The Ukrainian authorities evacuated more than 100 women, children and the elderly from the Azovstal steelworks in the first two days of an evacuation operation, Deputy Prime Minister Iryna Vereshchuk said on Telegram on May 1.
She said the Mariupol humanitarian operation continues, and hundreds of civilians still remain besieged in Azovstal together with the Ukrainian soldiers defending Mariupol. According to the minister, the situation appears to be turning into a real humanitarian catastrophe, with the trapped civilians running out of water, food and medicine.
Vereshchuk added that repeated attempts to evacuate civilians in recent weeks had failed, and Ukrainian President Volodymyr Zelensky had taken personal charge of the situation.
The minister noted that on April 27 the President of Ukraine met with the UN Secretary General Antonio Guterres. The outcome of the meeting was an agreement on a joint humanitarian operation by Ukraine together with the UN and the International Committee of the Red Cross.
"Whatever the military situation around Mariupol, we will fight for each of our soldiers and civilians who remain in the city,” Vereshchuk said. “The Mariupol humanitarian operation will continue until we achieve our goals — saving the lives of our citizens."
In the evening of May 1, President Volodymyr Zelensky announced that the evacuation of civilians from the Azovstal plant, which was under constant fire from the Russian occupiers, had begun. The first group of about 100 people were reported to be heading to the government-controlled area. On May 2, they will be received in the city of Zaporizhzhia. The evacuation was supported by the United Nations and the International Committee of the Red Cross.
Mariupol has been blockaded by Russian invaders for two months. Russians have systematically targeted the city’s infrastructure. Water, power, heat, and communications have all been destroyed and cut off. Preliminary estimates put the number of civilian dead in Mariupol at 22,000.
Additionally, the Russians have been operating at least 13 mobile crematoriums in the city, and have forbidden residents from burying the dead. Local and authorities and journalists in the area have both reportedly discovered at least three mass graves.

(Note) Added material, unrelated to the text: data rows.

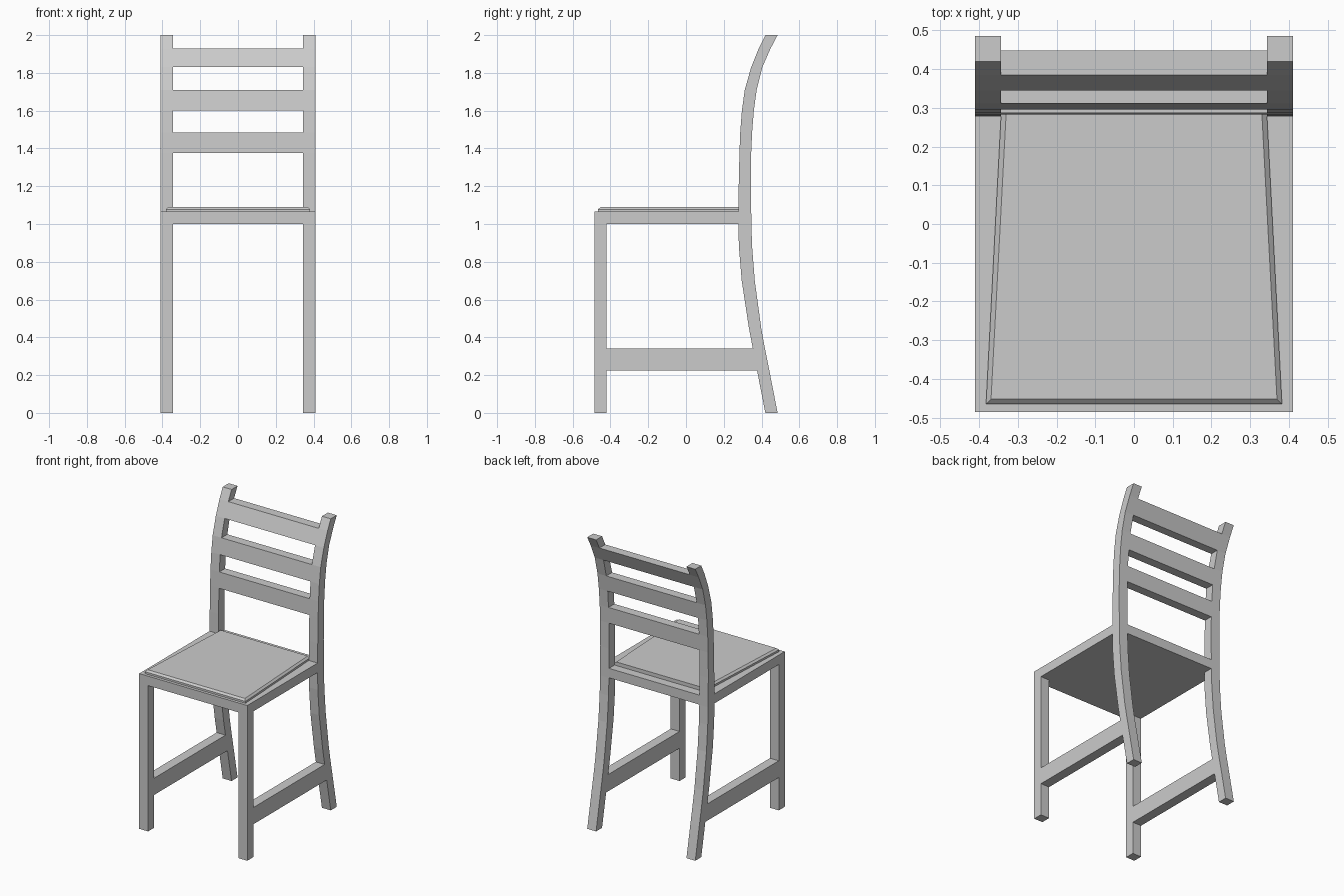
import bpy, bmesh

if "Cube" in bpy.data.objects:
    bpy.data.objects.remove(bpy.data.objects["Cube"])

# Side curve of the back posts: (height, front edge y, back edge y)
CURVE = [(0, .42, .485), (.225, .376, .441), (.34, .354, .418), (.45, .333, .398),
         (.7, .295, .364), (.88, .28, .35), (1.0, .277, .346), (1.2, .279, .344),
         (1.375, .283, .345), (1.485, .287, .35), (1.6, .296, .359), (1.71, .311, .374),
         (1.83, .345, .404), (1.93, .385, .448), (2.0, .42, .485)]


def finish(name, bm):
    bmesh.ops.recalc_face_normals(bm, faces=bm.faces)
    mesh = bpy.data.meshes.new(name)
    bm.to_mesh(mesh)
    bm.free()
    ob = bpy.data.objects.new(name, mesh)
    bpy.context.collection.objects.link(ob)
    return ob


def extrude_side(name, profile, x0, x1, mirror=False):
    """Extrude a (y, z) outline from x0 to x1, optionally mirrored across x = 0."""
    bm = bmesh.new()
    face = bm.faces.new([bm.verts.new((x0, y, z)) for y, z in profile])
    ext = bmesh.ops.extrude_face_region(bm, geom=[face])
    verts = [v for v in ext['geom'] if isinstance(v, bmesh.types.BMVert)]
    bmesh.ops.translate(bm, verts=verts, vec=(x1 - x0, 0, 0))
    ob = finish(name, bm)
    if mirror:
        ob.modifiers.new("mirror", 'MIRROR').use_mirror_merge = False
    return ob


def rect(y0, y1, z0, z1):
    return [(y0, z0), (y1, z0), (y1, z1), (y0, z1)]


def band(z0, z1):
    """Outline of the part of the post curve between two heights."""
    rows = [r for r in CURVE if z0 <= r[0] <= z1]
    return [(f, z) for z, f, b in rows] + [(b, z) for z, f, b in reversed(rows)]


# Legs, curved back posts and side stretchers
extrude_side("front_legs", rect(-.485, -.42, 0, 1.0), .343, .41, True)
posts = extrude_side("back_posts", band(0, 2), .343, .41, True)
extrude_side("side_stretchers", [(-.42, .225), (.376, .225), (.354, .34), (-.42, .34)],
             .343, .41, True)

# Three back slats following the post curve
for i, (z0, z1) in enumerate([(1.375, 1.485), (1.6, 1.71), (1.83, 1.93)]):
    extrude_side(f"back_slat_{i + 1}", band(z0, z1), -.343, .343)

# Seat frame slab and the rail between the back posts
extrude_side("seat_frame", rect(-.485, .278, 1.0, 1.065), -.41, .41)
extrude_side("back_rail", rect(.278, .345, 1.0, 1.065), -.343, .343)

# Tapered seat panel with a chamfered top edge
bm = bmesh.new()
rings = []
for z, inset in [(1.065, 0), (1.078, 0), (1.09, .013)]:
    front, back = .382 - inset, .343 - inset
    rings.append([bm.verts.new(p) for p in [(-front, -.465 + inset, z), (front, -.465 + inset, z),
                                            (back, .285, z), (-back, .285, z)]])
bm.faces.new(rings[0])
bm.faces.new(rings[-1])
for low, high in zip(rings, rings[1:]):
    for i in range(4):
        j = (i + 1) % 4
        bm.faces.new((low[i], low[j], high[j], high[i]))
finish("seat_panel", bm)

At least 1,000 civilians are believed to have been hiding in underground shelters underneath the Azovstal steelworks plant, which has been constantly bombarded by Russian attacks. In total, according to estimates by the Ukrainian authorities, around 120,000 civilians may be left in Mariupol.